IE loves predictions. We recently took a look at some of the growth opportunities that are heading our way by 2030, as insurance becomes on-demand, private healthcare replaces the NHS, co-living and social housing replaces Commercial building space, then there’s e-scooters, EVs, pedal powered delivery for the last mile and so on.
All great stuff, but there are always a few black swans on the horizon and if we take a look at the tea leaves, we can see supply chain issues creating problems for insurers and brokers.
Toyota’s production is down about 40% globally, Audi and VW extended the summer break, Chevrolet cust back EV production in the USA and Renault announced a 17% reduction back in 2020. That drives up prices for pre-owned cars in fact, for the first time in UK history, dealers are offering owners of in-demand cars MORE than the new price they paid 18-24 months ago.
Just think about that for a second. How are you going to settle a write-off claim if you cannot source a new vehicle? The only way out is a cash offer, but even offering the 2021 brand new full list price, less the excess, isn’t going to allow the policyholder to buy a 2 year old example of their 10K miles, fully-specced up, sports car. That failure to replace the car with what the customer perceives is a fair value cash settlement, is going to create a great deal of bad feeling amongst policyholders.
Then there’s the spare parts needed to fix repairable cars. You will struggle to buy them, or rather the repair network will, because manufacturers are not making so many spares since they’ve cut production. Spares that feature chips built in may be impossible to source, which means you will have to asset strip older cars – can the insurance industry get away with that? Think of the PR downside involved.
One thing IS certain; demand will drive salvage prices upwards like a Space X rocket this winter.
We predict it, you have to plan for it. Sorry, that’s the deal.
CHIP SHORTAGE COULD PROMPT RE-PRICING ON GADGET COVER
Many car makers are scaling back production due to chip shortages and cars are all comms platforms now, so yeah, it’s a big thing. But let’s think ahead on the gadget insurance front. How can you offer like-for-like cover on smartphones and laptops if those items are in short supply?
The chip market for phones and games consoles isn’t the same as the car market, but the general feeling from trade press right now is that cheaper smartphones, laptops and games systems will slowly vanish, as the high end stuff becomes more profitable in an era of higher priced chips.
The Guardian reported earlier in 2021 regarding the soaring cost of builder’s materials. Paint, copper, wood – everything – has been going up, sometimes by as much as 80%.
Now think that trhough a winter storm season and lots of property damage next February. The housing market is overheated right now, so you will struggle to find builders to carry out rapid repairs, then on top of that problem, the materials to replace flooded basements, kitchens or outbuildings, will be harder to come by.
Again, re-pricing the risk is the most likely scenario.

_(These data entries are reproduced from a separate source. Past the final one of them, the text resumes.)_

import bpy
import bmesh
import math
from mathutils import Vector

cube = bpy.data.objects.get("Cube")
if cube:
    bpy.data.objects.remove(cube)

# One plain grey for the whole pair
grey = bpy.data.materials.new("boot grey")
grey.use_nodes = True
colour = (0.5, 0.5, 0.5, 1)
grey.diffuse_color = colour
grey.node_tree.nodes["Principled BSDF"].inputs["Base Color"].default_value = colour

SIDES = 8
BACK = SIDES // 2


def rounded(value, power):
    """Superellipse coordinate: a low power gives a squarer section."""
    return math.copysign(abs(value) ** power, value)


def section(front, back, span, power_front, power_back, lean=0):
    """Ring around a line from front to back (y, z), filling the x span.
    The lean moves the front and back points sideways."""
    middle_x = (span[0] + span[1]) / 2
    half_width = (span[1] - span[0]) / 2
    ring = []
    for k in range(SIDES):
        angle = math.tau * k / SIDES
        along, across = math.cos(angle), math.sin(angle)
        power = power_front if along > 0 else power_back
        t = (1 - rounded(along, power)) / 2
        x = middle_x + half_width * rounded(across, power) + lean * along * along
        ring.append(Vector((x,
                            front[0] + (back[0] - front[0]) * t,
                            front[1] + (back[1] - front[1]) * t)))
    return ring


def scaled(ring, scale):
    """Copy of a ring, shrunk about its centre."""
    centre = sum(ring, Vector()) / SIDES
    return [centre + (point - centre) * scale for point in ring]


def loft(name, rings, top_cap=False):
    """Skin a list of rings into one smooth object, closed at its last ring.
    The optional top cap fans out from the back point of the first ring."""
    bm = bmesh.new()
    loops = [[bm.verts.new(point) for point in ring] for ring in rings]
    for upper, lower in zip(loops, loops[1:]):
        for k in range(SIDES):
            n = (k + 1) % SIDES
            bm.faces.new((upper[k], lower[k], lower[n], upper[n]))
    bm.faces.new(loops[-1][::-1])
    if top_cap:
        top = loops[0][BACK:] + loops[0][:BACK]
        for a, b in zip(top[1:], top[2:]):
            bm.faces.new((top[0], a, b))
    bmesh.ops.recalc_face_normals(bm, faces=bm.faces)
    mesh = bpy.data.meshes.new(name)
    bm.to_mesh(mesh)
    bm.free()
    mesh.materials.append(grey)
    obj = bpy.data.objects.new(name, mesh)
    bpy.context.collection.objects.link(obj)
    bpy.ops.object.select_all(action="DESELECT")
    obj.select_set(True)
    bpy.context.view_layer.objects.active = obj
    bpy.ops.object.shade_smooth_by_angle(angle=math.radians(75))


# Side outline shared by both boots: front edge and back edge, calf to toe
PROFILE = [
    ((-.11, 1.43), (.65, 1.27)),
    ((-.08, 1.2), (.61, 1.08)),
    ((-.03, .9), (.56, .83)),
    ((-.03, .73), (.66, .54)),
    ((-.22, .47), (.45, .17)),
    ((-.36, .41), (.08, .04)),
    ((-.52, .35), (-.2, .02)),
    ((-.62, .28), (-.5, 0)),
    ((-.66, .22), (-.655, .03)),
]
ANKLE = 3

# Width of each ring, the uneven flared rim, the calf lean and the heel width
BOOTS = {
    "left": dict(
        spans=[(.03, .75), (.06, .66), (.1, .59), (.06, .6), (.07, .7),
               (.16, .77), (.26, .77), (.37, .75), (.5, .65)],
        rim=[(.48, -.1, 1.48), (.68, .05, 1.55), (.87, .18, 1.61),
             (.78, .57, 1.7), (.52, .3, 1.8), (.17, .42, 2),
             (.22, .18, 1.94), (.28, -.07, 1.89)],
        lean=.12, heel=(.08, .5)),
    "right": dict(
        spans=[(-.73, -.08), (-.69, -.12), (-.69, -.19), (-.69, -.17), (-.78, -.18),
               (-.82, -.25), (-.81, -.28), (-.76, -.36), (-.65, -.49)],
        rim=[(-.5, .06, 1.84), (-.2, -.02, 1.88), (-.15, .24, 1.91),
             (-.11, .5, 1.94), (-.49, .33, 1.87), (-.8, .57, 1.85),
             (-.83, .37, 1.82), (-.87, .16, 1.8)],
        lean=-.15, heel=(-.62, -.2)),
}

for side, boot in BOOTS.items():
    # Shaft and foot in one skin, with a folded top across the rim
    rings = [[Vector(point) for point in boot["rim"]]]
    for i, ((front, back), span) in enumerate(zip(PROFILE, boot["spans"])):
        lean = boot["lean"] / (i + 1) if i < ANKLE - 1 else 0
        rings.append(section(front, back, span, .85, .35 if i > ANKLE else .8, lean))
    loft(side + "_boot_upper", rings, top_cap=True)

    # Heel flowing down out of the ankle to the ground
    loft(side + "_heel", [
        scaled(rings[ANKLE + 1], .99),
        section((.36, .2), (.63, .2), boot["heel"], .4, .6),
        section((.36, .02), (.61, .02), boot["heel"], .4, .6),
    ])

On the upside, the deliberate rationing of care by the NHS is prompting a huge uptake of private medical insurance schemes. But things like a basic shortage of blood test kits, hospital grade beds, or many other essentials, will all conspire to make pricing healthcare cover a difficult task in 2022.
It isn’t just that demand that will rise higher, so too will consumer expectations as regards rapid diagnosis, consultations and treatments. If insurers are to deliver on their promise to help policyholders avoid the endless bureaucracy, closed GP surgeries and dangerous delays inherent within the NHS, then they must ensure that their supply chains are robust enough to deal with peaks in demand. As a great deal of medical equipment is actually manufactured in China and distributed by UK based importers and retailers, that won’t be easy.

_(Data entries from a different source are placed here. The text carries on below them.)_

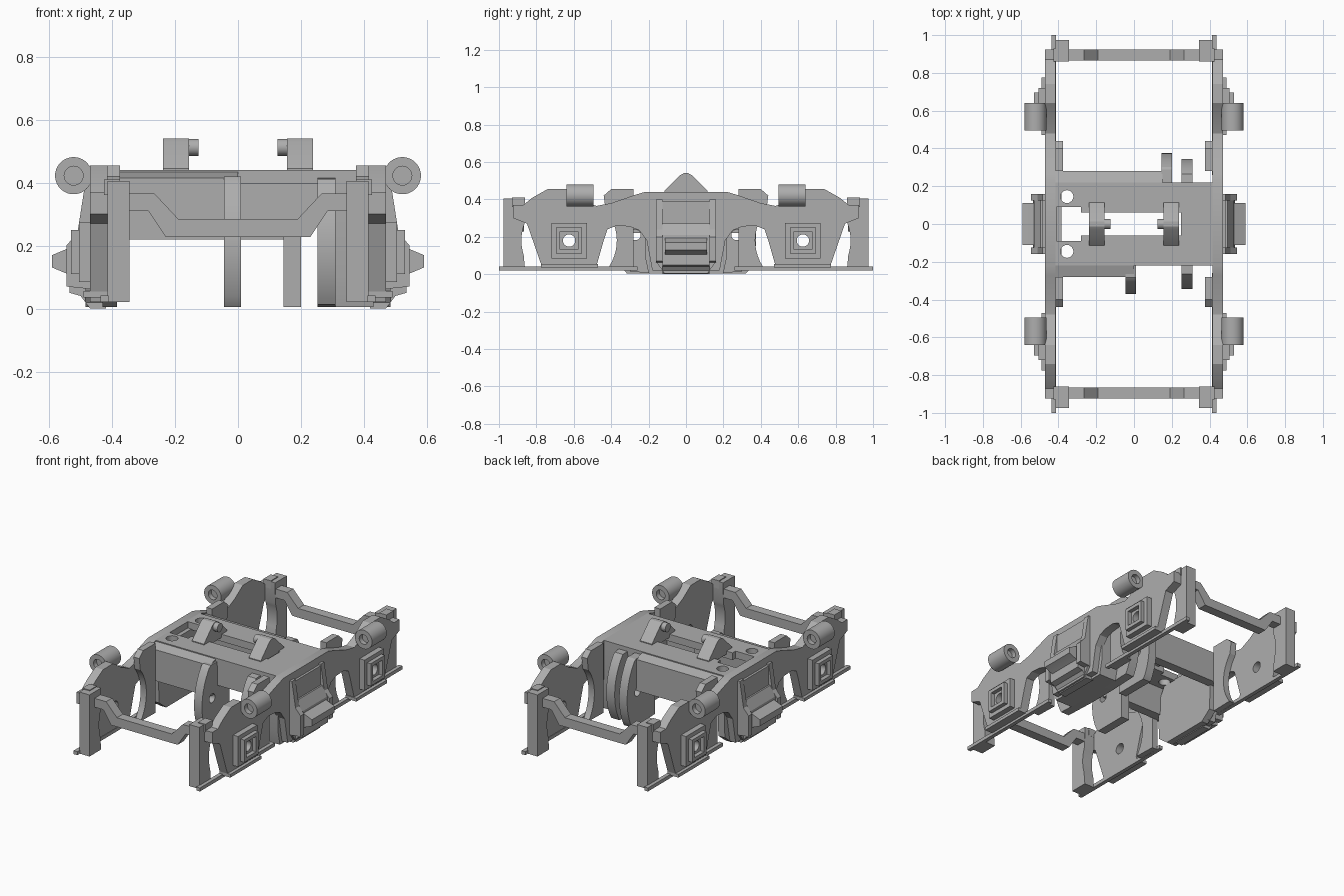
import bpy, bmesh, math
from mathutils import Vector

if "Cube" in bpy.data.objects:
    bpy.data.objects.remove(bpy.data.objects["Cube"])

GREY = (0.42, 0.42, 0.42, 1)
mat = bpy.data.materials.new("frame_grey")
mat.use_nodes = True
mat.diffuse_color = GREY
mat.node_tree.nodes["Principled BSDF"].inputs["Base Color"].default_value = GREY
SIDES = ((1, "left"), (-1, "right"))
ENDS = ((-1, "front"), (1, "rear"))


def prism(name, pts, a, b, axis="x"):
    """Extrude a closed profile from a to b along an axis."""
    place = {"x": lambda p, d: (d, p[0], p[1]),
             "y": lambda p, d: (p[0], d, p[1]),
             "z": lambda p, d: (p[0], p[1], d)}[axis]
    bm = bmesh.new()
    face = bm.faces.new([bm.verts.new(place(p, a)) for p in pts])
    ext = bmesh.ops.extrude_face_region(bm, geom=[face])
    move = Vector(place((0, 0), b - a))
    bmesh.ops.translate(bm, vec=move, verts=[v for v in ext["geom"] if isinstance(v, bmesh.types.BMVert)])
    bmesh.ops.recalc_face_normals(bm, faces=bm.faces)
    mesh = bpy.data.meshes.new(name)
    bm.to_mesh(mesh)
    bm.free()
    mesh.materials.append(mat)
    ob = bpy.data.objects.new(name, mesh)
    bpy.context.collection.objects.link(ob)
    return ob


def box(name, x, y, z):
    return prism(name, [(x[0], y[0]), (x[1], y[0]), (x[1], y[1]), (x[0], y[1])], z[0], z[1], "z")


def circle(c, r, start=0, end=360, n=40):
    full = abs(end - start) == 360
    angles = [math.radians(start + (end - start) * i / n) for i in range(n if full else n + 1)]
    return [(c[0] + r * math.cos(t), c[1] + r * math.sin(t)) for t in angles]


def cut(ob, *cutters):
    """Subtract cutters for good and delete them."""
    for c in cutters:
        mod = ob.modifiers.new("cut", "BOOLEAN")
        mod.operation, mod.solver, mod.object = "DIFFERENCE", "EXACT", c
    bpy.context.view_layer.update()
    dg = bpy.context.evaluated_depsgraph_get()
    mesh = bpy.data.meshes.new_from_object(ob.evaluated_get(dg))
    ob.modifiers.clear()
    ob.data = mesh
    for c in cutters:
        bpy.data.objects.remove(c)
    return ob


def mirrored(half):
    return half + [(-p[0], p[1]) for p in reversed(half)]


AXLE_Y, AXLE_Z = 0.625, 0.18

# Side frames: one long plate with two pedestals and a deep middle
half = [(0.18, 0.02), (0.21, 0.18), (0.25, 0.235), (0.30, 0.255), (0.37, 0.26), (0.42, 0.24),
        (0.44, 0.18), (0.48, 0.04), (0.77, 0.04), (0.85, 0.27), (0.925, 0.30), (0.925, 0.37),
        (0.87, 0.37), (0.82, 0.41), (0.74, 0.455), (0.64, 0.455), (0.56, 0.40), (0.48, 0.365),
        (0.40, 0.38), (0.27, 0.425), (0.22, 0.44)]
for sx, side in SIDES:
    frame = prism(f"side_frame_{side}", mirrored(half), sx * 0.415, sx * 0.47)
    cut(frame, *[prism("cutter", circle((sy * AXLE_Y, AXLE_Z), 0.033, n=24), sx * 0.3, sx * 0.7)
                 for sy, _ in ENDS])

    # Tapering spring housing with wedge step and ribs
    prism(f"spring_housing_{side}", [(sx * x, z) for x, z in (
        (0.42, 0.0), (0.42, 0.27), (0.495, 0.27), (0.53, 0.21), (0.535, 0.05), (0.50, 0.04), (0.47, 0.0))],
        -0.125, 0.125, "y")
    prism(f"housing_back_{side}", mirrored([(0.115, 0.005), (0.155, 0.06), (0.16, 0.28), (0.14, 0.39)]),
          sx * 0.43, sx * 0.485)
    prism(f"wedge_step_{side}", [(sx * x, z) for x, z in (
        (0.48, 0.22), (0.53, 0.195), (0.59, 0.17), (0.59, 0.13), (0.53, 0.105), (0.48, 0.07))],
        -0.112, 0.112, "y")
    for sy, end in ENDS:
        prism(f"housing_rib_{side}_{end}", [(sx * x, z) for x, z in (
            (0.45, 0.40), (0.485, 0.40), (0.51, 0.24), (0.545, 0.20), (0.545, 0.07), (0.45, 0.06))],
            sy * 0.125, sy * 0.16, "y")

        # Wheel-clearance end post, brake shoe and bottom rail
        arc = circle((AXLE_Y, AXLE_Z), 0.255, -38, 42, 16)
        prism(f"end_post_{side}_{end}",
              [(sy * y, z) for y, z in [(0.86, 0.02), (0.975, 0.02), (0.975, 0.405), (0.86, 0.405)]
               + [p for p in reversed(arc) if p[0] > 0.86]], sx * 0.345, sx * 0.415)
        arc = circle((AXLE_Y, AXLE_Z), 0.255, 140, 218, 16)
        prism(f"brake_shoe_{side}_{end}",
              [(sy * y, z) for y, z in [(0.28, 0.02), (0.28, 0.455), (0.40, 0.455), (0.44, 0.42)] + arc],
              sx * 0.375, sx * 0.415)
        box(f"post_cap_{side}_{end}", (sx * 0.375, sx * 0.425), (sy * 0.86, sy * 0.93), (0.36, 0.41))
        box(f"bottom_rail_{side}_{end}", (sx * 0.412, sx * 0.437), (sy * 0.26, sy * 1.0), (0.02, 0.042))
        box(f"pedestal_foot_{side}_{end}", (sx * 0.415, sx * 0.49), (sy * 0.47, sy * 0.775), (0.035, 0.055))

        # Axle box with stepped square frame and open bore
        def square(r):
            return [(sy * AXLE_Y + u * r, AXLE_Z + v * r) for u, v in ((-1, -1), (1, -1), (1, 1), (-1, 1))]
        axle_box = prism(f"axle_box_{side}_{end}", square(0.095), sx * 0.46, sx * 0.505)
        cut(axle_box, prism("cutter", circle((sy * AXLE_Y, AXLE_Z), 0.033, n=24), sx * 0.3, sx * 0.7))
        rim = prism(f"axle_box_rim_{side}_{end}", square(0.07), sx * 0.50, sx * 0.53)
        cut(rim, prism("cutter", square(0.048), sx * 0.4, sx * 0.6))

        # Damper barrel with a shallow bore at each end
        c = (sx * 0.522, 0.422)
        y0, y1 = sy * 0.495, sy * 0.64
        barrel = prism(f"damper_barrel_{side}_{end}", circle(c, 0.059), y0, y1, "y")
        cut(barrel, prism("cutter", circle(c, 0.03, n=24), y0 - sy * 0.01, y0 + sy * 0.03, "y"),
            prism("cutter", circle(c, 0.03, n=24), y1 - sy * 0.03, y1 + sy * 0.01, "y"))

# Cranked end beams
for sy, end in ENDS:
    prism(f"end_beam_{end}", mirrored([(0.23, 0.228), (0.285, 0.31), (0.36, 0.31), (0.36, 0.365),
                                       (0.265, 0.365), (0.19, 0.285)]), sy * 0.865, sy * 0.925, "y")

# Centre transom: slotted deck and webs
deck = box("transom_deck", (-0.42, 0.42), (-0.22, 0.22), (0.395, 0.44))
cut(deck, box("cutter", (-0.41, -0.28), (-0.09, 0.09), (0.3, 0.5)),
    box("cutter", (-0.285, 0.25), (-0.06, 0.06), (0.3, 0.5)),
    *[prism("cutter", circle((-0.355, sy * 0.145), 0.034, n=24), 0.3, 0.5, "z") for sy, _ in ENDS])
for sy, end, reach in ((-1, "front", 0.0), (1, "rear", 0.15)):
    prism(f"transom_web_{end}", [(sy * y, z) for y, z in (
        (0.22, 0.22), (0.28, 0.22), (0.28, 0.415), (0.21, 0.437))], -0.42, reach)
    box(f"transom_inner_web_{end}", (reach, 0.42), (sy * 0.17, sy * 0.215), (0.27, 0.42))

# Upright brackets with pegs on the deck
for sx, side in SIDES:
    prism(f"bracket_{side}", mirrored([(0.115, 0.42), (0.115, 0.445), (0.03, 0.53), (0.012, 0.54)]),
          sx * 0.155, sx * 0.238)
    prism(f"bracket_peg_{side}", circle((0, 0.512), 0.027, n=24), sx * 0.125, sx * 0.16)

# Rounded hanger plates below the transom
MID = (0, 0.19)
BORE = 0.21


def hanger(name, x0, x1, r, facing):
    pts = [(facing * y, max(0.005, min(z, 0.42))) for y, z in circle(MID, r, -31, 40, 20)]
    pts += [(facing * 0.1, 0.42), (facing * 0.1, 0.005)]
    return cut(prism(name, pts, x0, x1),
               prism("cutter", circle((facing * 0.27, BORE), 0.028, n=24), x0 - 0.1, x1 + 0.1))


hanger("hanger_centre_front", -0.045, 0.01, 0.37, -1)
hanger("hanger_centre_rear", 0.145, 0.20, 0.375, 1)
for sy, end in ENDS:
    hanger(f"hanger_side_{end}", 0.252, 0.31, 0.345, sy)
box("hanger_side_middle", (0.252, 0.31), (-0.1, 0.1), (0.005, 0.39))
prism("hanger_block", mirrored([(0.20, 0.005), (0.22, 0.10), (0.22, 0.40)]), 0.31, 0.43)

# Eight-sided guard plate inside the right frame
prism("guard_plate", mirrored([(0.16, 0.005), (0.23, 0.06), (0.24, 0.30), (0.18, 0.40)]), -0.43, -0.385)

# Smooth curved surfaces, keep edges sharp
bpy.ops.object.select_all(action="DESELECT")
for ob in bpy.context.scene.objects:
    if ob.type == "MESH" and mat.name in ob.data.materials:
        ob.select_set(True)
        bpy.context.view_layer.objects.active = ob
bpy.ops.object.shade_smooth_by_angle(angle=math.radians(25))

CULTURAL REVOLUTION IN CHINA
Get set for a bumpy ride next year, because the in the humble opinion of IE mag, the supply chain volatility is just starting to ramp up.

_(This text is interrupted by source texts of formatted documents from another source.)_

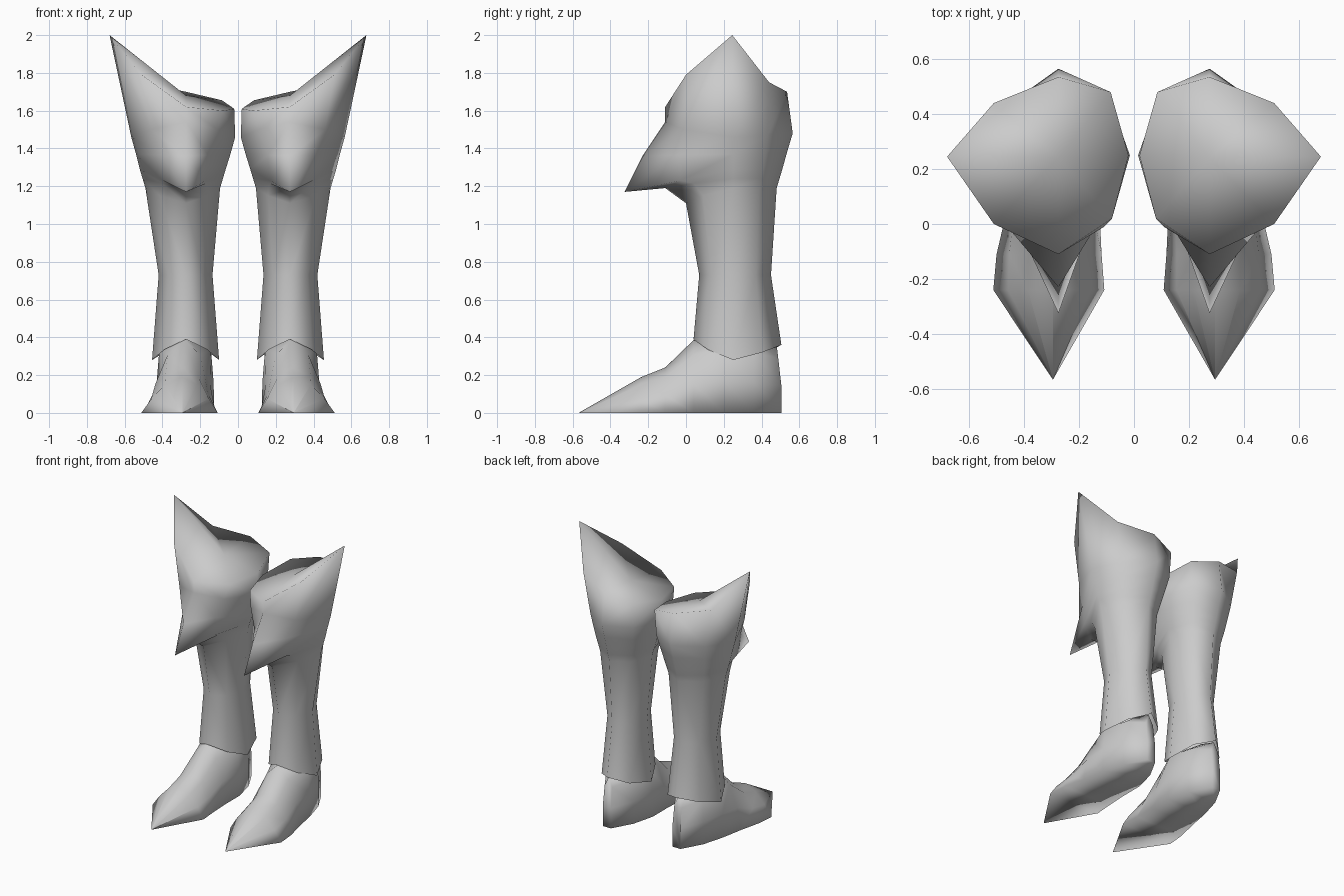
import bpy, bmesh

if "Cube" in bpy.data.objects:
    bpy.data.objects.remove(bpy.data.objects["Cube"])

grey = bpy.data.materials.new("plate grey")
grey.diffuse_color = (0.6, 0.6, 0.6, 1)
grey.use_nodes = True
grey.node_tree.nodes["Principled BSDF"].inputs["Base Color"].default_value = grey.diffuse_color


def loft(name, rings, caps):
    """Skin equal-length rings, cap chosen ends, smooth, mirror to the other leg."""
    bm = bmesh.new()
    loops = [[bm.verts.new(p) for p in r] for r in rings]
    n = len(loops[0])
    for a, b in zip(loops, loops[1:]):
        for i in range(n):
            j = (i + 1) % n
            bm.faces.new((a[i], a[j], b[j], b[i]))
    for loop, centre in caps:
        if centre is None:
            bm.faces.new(loops[loop])
        else:
            c = bm.verts.new(centre)
            for i in range(n):
                bm.faces.new((loops[loop][i], loops[loop][(i + 1) % n], c))
    bmesh.ops.remove_doubles(bm, verts=bm.verts, dist=0.0005)
    bmesh.ops.recalc_face_normals(bm, faces=bm.faces)
    for f in bm.faces:
        f.smooth = True
    me = bpy.data.meshes.new(name)
    bm.to_mesh(me)
    bm.free()
    me.materials.append(grey)
    ob = bpy.data.objects.new(name, me)
    bpy.context.collection.objects.link(ob)
    ob.modifiers.new("other leg", 'MIRROR').use_mirror_merge = False
    return ob


def ring(front, back, x_in, x_out, zf, zs, zb, kx=0.64, fy=None, ko=0.6):
    """Eight-sided leg ring: front, outer, back and inner points plus diagonals."""
    cx, cy = 0.275, 0.25
    yf = cy + (front - cy) * 0.64 if fy is None else fy
    yb = back - cy
    zfd, zbd = (zf + zs) / 2, (zb + zs) / 2
    o, i = x_out - cx, x_in - cx
    return [(cx, front, zf), (cx + o * kx, yf, zfd), (x_out, cy, zs),
            (cx + o * 0.64, cy + yb * ko, zbd), (cx, back, zb),
            (cx + i * 0.7, cy + yb * 0.7, zbd), (x_in, cy, zs), (cx + i * kx, yf, zfd)]


# Greave: flared cuff, shin, pointed knee guard, swept rim
rim = [(0.275, -0.11, 1.62), (0.51, 0.0, 1.79), (0.68, 0.245, 2.0), (0.51, 0.44, 1.75),
       (0.275, 0.535, 1.70), (0.085, 0.48, 1.655), (0.02, 0.25, 1.61), (0.08, 0.02, 1.60)]
greave = [
    ring(0.04, 0.505, 0.10, 0.455, 0.39, 0.28, 0.36),
    ring(0.07, 0.45, 0.135, 0.42, 0.73, 0.73, 0.73),
    ring(0.00, 0.48, 0.095, 0.49, 1.11, 1.19, 1.19),
    ring(-0.11, 0.495, 0.08, 0.505, 1.19, 1.24, 1.24, kx=0.55, fy=0.04),
    ring(-0.325, 0.51, 0.065, 0.52, 1.17, 1.29, 1.29, kx=0.5, fy=-0.03),
    ring(-0.23, 0.535, 0.04, 0.54, 1.36, 1.37, 1.38, kx=0.5, fy=-0.04),
    ring(-0.11, 0.565, 0.015, 0.565, 1.54, 1.46, 1.48, fy=-0.01, ko=0.58),
    rim,
]
loft("greave", greave, [(-1, (0.275, 0.24, 1.68))])


# Shoe: sections from toe to heel
def section(y, x_in, x_out, h, mid, shoulder, cx):
    def at(f, z):
        return [(cx + (x_in - cx) * f, y, z * h), (cx + (x_out - cx) * f, y, z * h)]
    s, m, t = at(1, 0), at(mid, 0.4), at(shoulder, 0.8)
    return [s[0], m[0], t[0], (cx, y, h), t[1], m[1], s[1]]


shoe = [
    section(-0.565, 0.294, 0.296, 0.002, 0.8, 0.5, 0.295),
    section(-0.24, 0.108, 0.512, 0.188, 0.75, 0.42, 0.295),
    section(-0.11, 0.118, 0.50, 0.24, 0.78, 0.45, 0.29),
    section(0.04, 0.125, 0.465, 0.385, 0.85, 0.5, 0.28),
    section(0.20, 0.125, 0.435, 0.42, 0.97, 0.88, 0.278),
    section(0.36, 0.165, 0.39, 0.40, 1.0, 0.95, 0.278),
    section(0.505, 0.245, 0.31, 0.36, 1.0, 0.9, 0.278),
]
# Lean the heel forward toward its top
shoe[-1] = [(x, y - 0.12 * max(0, z - 0.15), z) for x, y, z in shoe[-1]]
loft("shoe", shoe, [(0, None), (-1, None)])

# Sole closing the underside, from toe to heel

For decades the UK has enjoyed cheap parts and goods from China, plus cheap labour from the EU and elsewhere and it’s pretty obvious that those days are over. China now has a middle class earning comparable wages to those in the UK public sector. Chinese owned brands like MG and Volvo are not selling cheap cars, they leave that game to Renault or GM.
Women in China are being encouraged to have three children not one. That means fewer women in the workplace and an acceptance that a strong family life is actually a good thing. Expect reduced working hours, more leave, a better work-life balance, to become part of Chinese culture.
China is also busy economically colonising Africa and other parts of the globe for the raw materials and arable land there. They are one of the biggest investors in South American lithium extraction for example. Again, that is bound to lead to pressure on the global car supply chain as China begins to effectively set the price of EV battery packs in the future. If you look at how China is playing off Egypt and other countries on the Nile dam projects, you can see that the supply of water – and hydro-electric power – may become a bargaining chip that could be the ultimate supply chain problem for millions of people.
In short, we live during interesting times. It’s going to get very competitive.